Characterization of Low Temperature Solid Phase Crystallization of Amorphous Silicon




Thin film solar cells and transistors fabricated from polycrystalline Si hold promise for reducing cost due to reduced processing temperature and therefore possibility for using low cost glass and plastic substrates.  Polycrystalline silicon derived from crystallization of amorphous silicon (a-Si) can be reduced from 600°C to 150°C with the help of a metal, such as Al.  Research on aluminum induced crystallization (AIC) has been ongoing at the Arkansas Advanced Photovoltaic Lab of University of Arkansas for several years.  X-ray diffraction has confirmed crystallization of the a-Si film by showing the Si [111] peak at a 2Θ angle of 28.5°.  Scanning electron microscopy (SEM) with Energy Dispersive X-ray (EDX) mapping has shown changes in surface morphology and a complex mix of Si and Al near the surface before and after annealing and at different stages of crystallization.  To date however, the mechanism of AIC is not clearly understood yet and several competing mechanisms have been proposed.  Some reports indicate that Al diffuses through a-Si inducing crystallization, while other work suggests Si diffusion through Al takes place before crystallization. Most likely both mechanisms are at work but one dominates over the other at different temperature regimes. 




Accomplishments and Progress:

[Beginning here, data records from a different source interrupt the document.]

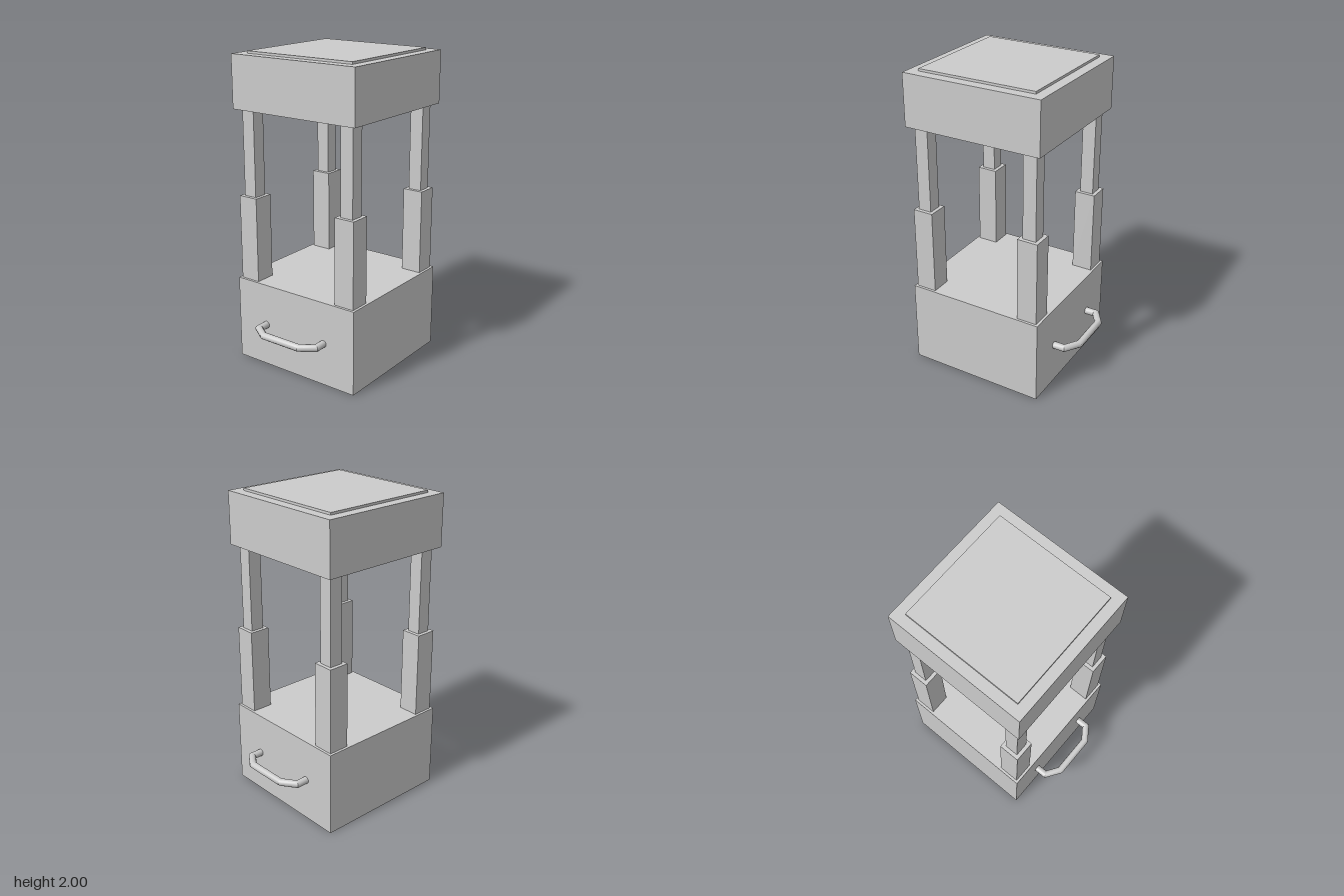
import * as THREE from 'three';
import { toCreasedNormals } from 'three/addons/utils/BufferGeometryUtils.js';

const material = new THREE.MeshStandardMaterial({ color: 0xcccccc });

// Square block spanning y0..y1, centred on (x, z)
function block(name, width, y0, y1, x = 0, z = 0) {
  const mesh = new THREE.Mesh(new THREE.BoxGeometry(width, y1 - y0, width), material);
  mesh.name = name;
  mesh.position.set(x, (y0 + y1) / 2, z);
  return mesh;
}

// Round bar with mitred corners along a path of [x, z] points in a level plane
function mitredBar(path, radius, sides = 12) {
  const points = path.map(([x, z]) => new THREE.Vector2(x, z));
  const normals = points.slice(1).map((p, i) => {
    const t = p.clone().sub(points[i]).normalize();
    return new THREE.Vector2(t.y, -t.x);
  });
  const positions = [], index = [];
  points.forEach((p, i) => {
    const n1 = normals[Math.max(i - 1, 0)];
    const n2 = normals[Math.min(i, normals.length - 1)];
    const mitre = n1.clone().add(n2).divideScalar(1 + n1.dot(n2));
    for (let j = 0; j < sides; j++) {
      const a = (j / sides) * Math.PI * 2;
      const out = Math.cos(a) * radius;
      positions.push(p.x + mitre.x * out, Math.sin(a) * radius, p.y + mitre.y * out);
      if (i === points.length - 1) continue;
      const k = i * sides + j, next = i * sides + (j + 1) % sides;
      index.push(k, next, k + sides, next, next + sides, k + sides);
    }
  });
  const geometry = new THREE.BufferGeometry();
  geometry.setAttribute('position', new THREE.Float32BufferAttribute(positions, 3));
  geometry.setIndex(index);
  return toCreasedNormals(geometry, 0.56);
}

export function createModel() {
  const model = new THREE.Group();
  model.name = 'pillarStand';

  // Base, top block and raised top plate
  model.add(
    block('base', 0.91, 0, 0.55),
    block('topBlock', 0.91, 1.65, 1.985),
    block('topPlate', 0.776, 1.985, 2)
  );

  // Four telescoping corner posts
  for (const sx of [-1, 1]) {
    for (const sz of [-1, 1]) {
      const post = new THREE.Group();
      post.name = `${sz > 0 ? 'front' : 'back'}${sx > 0 ? 'Left' : 'Right'}Post`;
      const x = sx * 0.371, z = sz * 0.371;
      post.add(
        block('lowerPost', 0.135, 0.55, 1.1, x, z),
        block('upperPost', 0.088, 1.1, 1.65, x, z)
      );
      model.add(post);
    }
  }

  // Bent pull handles, front and back
  const handleGeometry = mitredBar([
    [0.228, 0.45], [0.228, 0.527], [0.138, 0.588],
    [-0.138, 0.588], [-0.228, 0.527], [-0.228, 0.45]
  ], 0.023);
  ['frontHandle', 'backHandle'].forEach((name, i) => {
    const handle = new THREE.Mesh(handleGeometry, material);
    handle.name = name;
    handle.position.y = 0.278;
    handle.rotation.y = i * Math.PI;
    model.add(handle);
  });

  return model;
}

The goal of this Materials Analysis Center (MAUC) User Project was to use Auger depth profiles to measure composition as a function of depth over a much finer scale than previously done with EDX.   Early efforts within this Project showed that Auger depth profiling, while providing a good measure of the composition, it was difficult to reproduce the data from different areas of the same sample.  The complexity of these systems was revealed by interrupting the depth profiles and mapping the lateral distribution of Si, Al, and O and showed that the distribution was more complex than anticipated.  A second set of samples, prepared to bracket the AIC anneal time for a given annealing temperature, was recently analyzed by Auger microanalysis to further explore the nature of the Al/Si intermixing.  All of the samples for this group were prepared by depositing a 300 nm Al layer onto the Si wafer, followed by a 300 nm layer of a-Si.  The samples were annealed at 525°C for times ranging from 0 min to 120 min.   Auger elemental maps of sample cross-sections 0 min of annealing clearly showed the individual layers, with a-Si on top.  The figure below shows a series of secondary electron images for 5 min, 10 min, 15 min, and 30 min annealed samples.  These images clearly show changes occurring on the surface after 10 min of annealing, as evidenced by the bright patches that are emerging.  The area of the bright patches increases for the 15 min sample and dominate on the 30 min sample.  Two points were selected for each of these samples and atomic concentration as a function of depth was determined by Ar-ion depth profiling.  The profiles on the left were for points labeled 1, and correspond to bright patches for the 10, 15, and 30 min samples.  Conversely, points labeled 2 are shown on the right-hand side and were selected within darker areas.  It is clear that the bright patches are becoming Al-rich near the surface as the AIC is proceeding.  Likewise, the darker areas remained relatively unchanged in Al/Si depth distribution until 30 min of annealing has occurred.  These data are being used at the University of Arkansas to verify model calculation for describing the mechanism al aluminum induced crystallization of amorphous Si.

MAUC collaborative research by H. M. Meyer (ORNL) with K. Sharif and Prof. H.A. Naseem (University of Arkansas).


    Click on images to enlarge picture [pdf]

Other Examples from the Scanning Auger Nanoprobe




 Oak Ridge National Laboratory